■ What the task asks ■
From the entries below, please gather each line containing the string "blue".

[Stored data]
* * * * * * *

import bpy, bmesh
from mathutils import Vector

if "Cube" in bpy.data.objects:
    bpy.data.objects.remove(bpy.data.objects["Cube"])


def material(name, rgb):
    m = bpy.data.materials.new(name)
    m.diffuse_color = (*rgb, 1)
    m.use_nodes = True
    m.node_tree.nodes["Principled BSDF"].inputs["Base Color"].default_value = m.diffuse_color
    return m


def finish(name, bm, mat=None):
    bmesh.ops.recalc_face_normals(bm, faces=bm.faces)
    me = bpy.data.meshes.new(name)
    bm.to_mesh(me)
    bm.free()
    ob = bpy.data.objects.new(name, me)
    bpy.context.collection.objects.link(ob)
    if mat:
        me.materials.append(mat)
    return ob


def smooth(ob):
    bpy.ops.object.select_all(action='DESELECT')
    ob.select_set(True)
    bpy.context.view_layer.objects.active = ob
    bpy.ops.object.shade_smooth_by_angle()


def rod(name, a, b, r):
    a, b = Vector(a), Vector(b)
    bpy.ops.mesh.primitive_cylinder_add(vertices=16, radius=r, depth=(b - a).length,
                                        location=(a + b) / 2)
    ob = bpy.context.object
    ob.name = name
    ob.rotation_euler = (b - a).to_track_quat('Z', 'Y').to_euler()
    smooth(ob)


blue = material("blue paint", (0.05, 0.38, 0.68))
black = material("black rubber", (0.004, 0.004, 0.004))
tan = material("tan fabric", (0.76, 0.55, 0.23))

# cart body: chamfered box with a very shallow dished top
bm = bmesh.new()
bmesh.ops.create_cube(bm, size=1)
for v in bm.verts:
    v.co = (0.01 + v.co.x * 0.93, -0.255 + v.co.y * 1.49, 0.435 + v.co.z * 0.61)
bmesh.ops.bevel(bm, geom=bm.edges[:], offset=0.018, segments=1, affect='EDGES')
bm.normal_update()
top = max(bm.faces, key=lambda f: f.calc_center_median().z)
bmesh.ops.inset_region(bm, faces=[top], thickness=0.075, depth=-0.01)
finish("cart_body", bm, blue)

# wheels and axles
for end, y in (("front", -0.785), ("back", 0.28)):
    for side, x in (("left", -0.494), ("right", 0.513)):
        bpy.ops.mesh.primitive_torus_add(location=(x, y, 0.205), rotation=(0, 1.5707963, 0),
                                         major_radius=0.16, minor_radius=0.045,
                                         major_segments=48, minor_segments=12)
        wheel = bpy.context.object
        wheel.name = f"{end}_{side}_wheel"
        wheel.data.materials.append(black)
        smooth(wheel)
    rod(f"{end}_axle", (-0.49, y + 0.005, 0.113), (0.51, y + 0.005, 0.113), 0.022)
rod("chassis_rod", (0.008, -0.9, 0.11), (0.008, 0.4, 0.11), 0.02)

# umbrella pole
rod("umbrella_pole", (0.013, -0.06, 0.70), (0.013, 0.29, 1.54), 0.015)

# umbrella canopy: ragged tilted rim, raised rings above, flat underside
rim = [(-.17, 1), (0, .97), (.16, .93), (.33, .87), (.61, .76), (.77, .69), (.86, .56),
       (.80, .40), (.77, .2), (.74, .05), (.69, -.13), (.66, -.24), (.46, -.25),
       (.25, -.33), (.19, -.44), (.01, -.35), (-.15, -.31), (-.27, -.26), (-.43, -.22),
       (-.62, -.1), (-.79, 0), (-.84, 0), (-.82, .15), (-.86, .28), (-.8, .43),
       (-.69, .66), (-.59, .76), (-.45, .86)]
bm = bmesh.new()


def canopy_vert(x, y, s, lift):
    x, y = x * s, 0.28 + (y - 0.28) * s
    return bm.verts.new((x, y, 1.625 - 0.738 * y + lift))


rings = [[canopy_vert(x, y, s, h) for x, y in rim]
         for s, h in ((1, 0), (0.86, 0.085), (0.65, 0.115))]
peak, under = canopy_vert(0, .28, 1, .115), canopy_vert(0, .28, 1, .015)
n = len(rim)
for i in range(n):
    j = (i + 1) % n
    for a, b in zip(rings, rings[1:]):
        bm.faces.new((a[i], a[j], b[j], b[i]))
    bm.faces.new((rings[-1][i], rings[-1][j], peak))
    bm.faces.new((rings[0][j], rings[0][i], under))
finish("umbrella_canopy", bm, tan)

* * * * * * *

■ Written answer ■
blue = material("blue paint", (0.05, 0.38, 0.68))
finish("cart_body", bm, blue)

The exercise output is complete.